The Greek parliament voted on Sunday evening in favour of a savings package which includes job cuts and wage reductions – the price of releasing the next tranche of €130 billion from the euro emergency fund.
German Economy Minister Philipp Rösler would not rule out Sunday the prospects of Greece's exit from the eurozone, saying that "D-Day" was becoming a "less scary" prospect.
Asked during an interview with German television ARD about a possible exit of Greece from the eurozone, Rösler replied: "It's in the hands of the Greeks."
"D-Day is less and less scary," he added later in the interview. Rösler also pushed Greece to commit more to reforms, saying that it was making less effort than Portugal and Spain, according to a text of the interview published ahead of the broadcast.
On Monday he told the Morgenmagazin television programme it was crucial that the reforms were actually implemented – only then would the money be released.

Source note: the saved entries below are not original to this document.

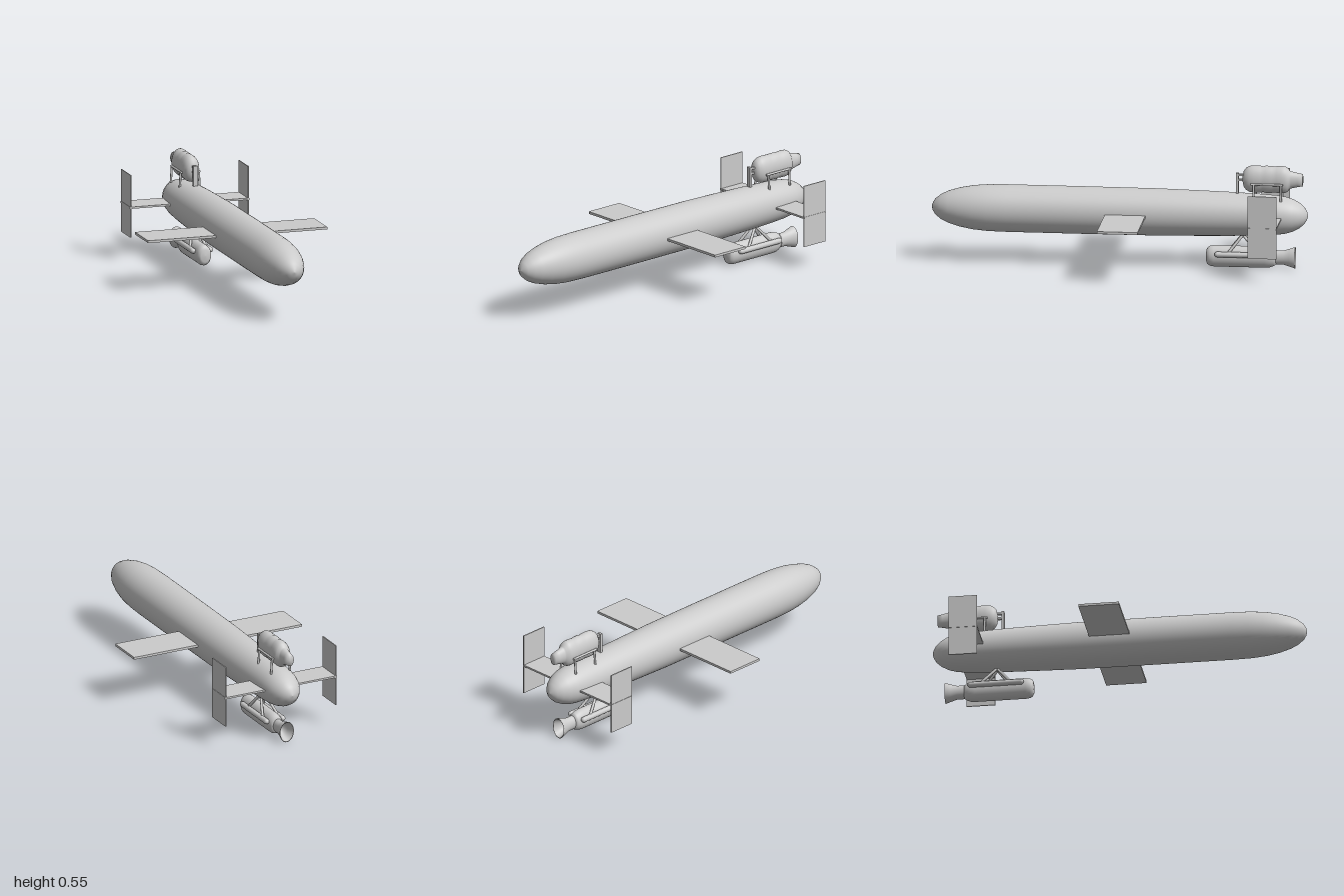
import * as THREE from 'three';

const mat = new THREE.MeshStandardMaterial({ color: 0xcccccc });
const openMat = new THREE.MeshStandardMaterial({ color: 0xcccccc, side: THREE.DoubleSide });

function add(parent, name, geometry, x = 0, y = 0, z = 0, material = mat) {
  const mesh = new THREE.Mesh(geometry, material);
  mesh.name = name;
  mesh.position.set(x, y, z);
  parent.add(mesh);
  return mesh;
}

// Surface of revolution along z from [z, radius] pairs listed tail to nose
function spindle(profile, sx, sy, segments = 40) {
  const g = new THREE.LatheGeometry(profile.map(([z, r]) => new THREE.Vector2(r, z)), segments);
  return g.rotateX(Math.PI / 2).scale(sx, sy, 1);
}

// Round rod between two points
function rod(parent, name, a, b, r) {
  const from = new THREE.Vector3(...a), to = new THREE.Vector3(...b);
  const dir = to.clone().sub(from);
  const mesh = add(parent, name, new THREE.CylinderGeometry(r, r, dir.length(), 12));
  mesh.position.copy(from).add(to).multiplyScalar(0.5);
  mesh.quaternion.setFromUnitVectors(new THREE.Vector3(0, 1, 0), dir.normalize());
  return mesh;
}

export function createModel() {
  const model = new THREE.Group();
  model.name = 'missile';
  const axisY = 0.294;

  // Fuselage: long rounded nose, gentle taper to a blunt tail
  add(model, 'fuselage', spindle([
    [-1, 0], [-0.994, 0.022], [-0.98, 0.045], [-0.955, 0.067], [-0.92, 0.086], [-0.88, 0.098],
    [-0.83, 0.105], [-0.75, 0.110], [-0.6, 0.116], [-0.4, 0.121], [-0.2, 0.125], [0.2, 0.126],
    [0.6, 0.126], [0.7, 0.124], [0.78, 0.117], [0.85, 0.104], [0.91, 0.086], [0.95, 0.067],
    [0.98, 0.043], [0.994, 0.022], [1, 0],
  ], 0.97, 1, 64), 0, axisY, 0);

  // Wings, tailplanes and end fins
  for (const s of [1, -1]) {
    add(model, 'wing', new THREE.BoxGeometry(0.42, 0.013, 0.216), s * 0.29, axisY, -0.04);
    add(model, 'tailplane', new THREE.BoxGeometry(0.28, 0.01, 0.152), s * 0.193, axisY, -0.791);
    add(model, 'endFin', new THREE.BoxGeometry(0.006, 0.338, 0.152), s * 0.328, 0.302, -0.791);
  }

  // Upper pod: oval ribbed tank with a tapered tail nozzle
  const upper = new THREE.Group();
  upper.name = 'upperPod';
  model.add(upper);
  add(upper, 'upperTank', spindle([
    [-0.972, 0], [-0.972, 0.033], [-0.945, 0.038], [-0.91, 0.046], [-0.902, 0.05], [-0.892, 0.064],
    [-0.878, 0.071], [-0.86, 0.073], [-0.835, 0.072], [-0.822, 0.069], [-0.808, 0.072],
    [-0.775, 0.073], [-0.762, 0.069], [-0.748, 0.072], [-0.715, 0.073], [-0.69, 0.070],
    [-0.67, 0.059], [-0.658, 0.042], [-0.653, 0.02], [-0.652, 0],
  ], 0.64, 1), 0, 0.487, 0);

  // Front bracket
  add(upper, 'frontStrut', new THREE.BoxGeometry(0.024, 0.115, 0.014), 0, 0.46, -0.624);
  for (const y of [0.508, 0.48]) {
    add(upper, 'frontLink', new THREE.BoxGeometry(0.018, 0.01, 0.05), 0, y, -0.645);
  }

  // Side rails on two legs
  for (const s of [1, -1]) {
    rod(upper, 'sideRail', [s * 0.05, 0.468, -0.70], [s * 0.05, 0.468, -0.87], 0.006);
    for (const z of [-0.715, -0.86]) {
      rod(upper, 'sideLeg', [s * 0.05, 0.47, z], [s * 0.056, 0.38, z], 0.006);
    }
  }

  // Lower pod: oval motor with a hollow flared nozzle
  const lower = new THREE.Group();
  lower.name = 'lowerPod';
  model.add(lower);
  add(lower, 'motor', spindle([
    [-0.83, 0], [-0.83, 0.038], [-0.815, 0.048], [-0.795, 0.055], [-0.77, 0.057],
    [-0.50, 0.057], [-0.48, 0.054], [-0.467, 0.046], [-0.46, 0.033], [-0.458, 0],
  ], 0.73, 1), 0, 0.064, 0);
  add(lower, 'nozzle', spindle([
    [-0.85, 0], [-0.85, 0.022], [-0.89, 0.036], [-0.932, 0.052], [-0.932, 0.058],
    [-0.90, 0.047], [-0.87, 0.038], [-0.82, 0.038],
  ], 0.73, 1), 0, 0.064, 0).material = openMat;

  // Round-ended side rails hung from inverted V struts
  for (const s of [1, -1]) {
    const rail = add(lower, 'lowerRail', new THREE.CapsuleGeometry(0.015, 0.27, 8, 16), s * 0.048, 0.083, -0.657);
    rail.rotation.x = Math.PI / 2;
    for (const z of [-0.575, -0.745]) {
      rod(lower, 'hangerStrut', [s * 0.046, 0.085, z], [s * 0.01, 0.185, -0.655], 0.0075);
    }
  }
  return model;
}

He said it was correct to push the Greek government in what he called the “right direction”.
He would not say he was confident the measures would be implemented, pointing to Greek tax laws which had been on the books for ages but not properly enforced.
Rösler was the third German minister to call on Sunday for Athens to implement reforms quickly.
In an interview with weekly paper Welt am Sonntag, Finance Minister Wolfgang Schäuble said: "Greece's promises are insufficient for us. They must... first implement parts of the previous programme and save."
Foreign Affairs Minister Guido Westerwelle told news magazine Der Spiegel that "it is not enough to adopt reform programmes. It is also necessary to begin without delay the implementation of these reforms.
“Not any time, but now."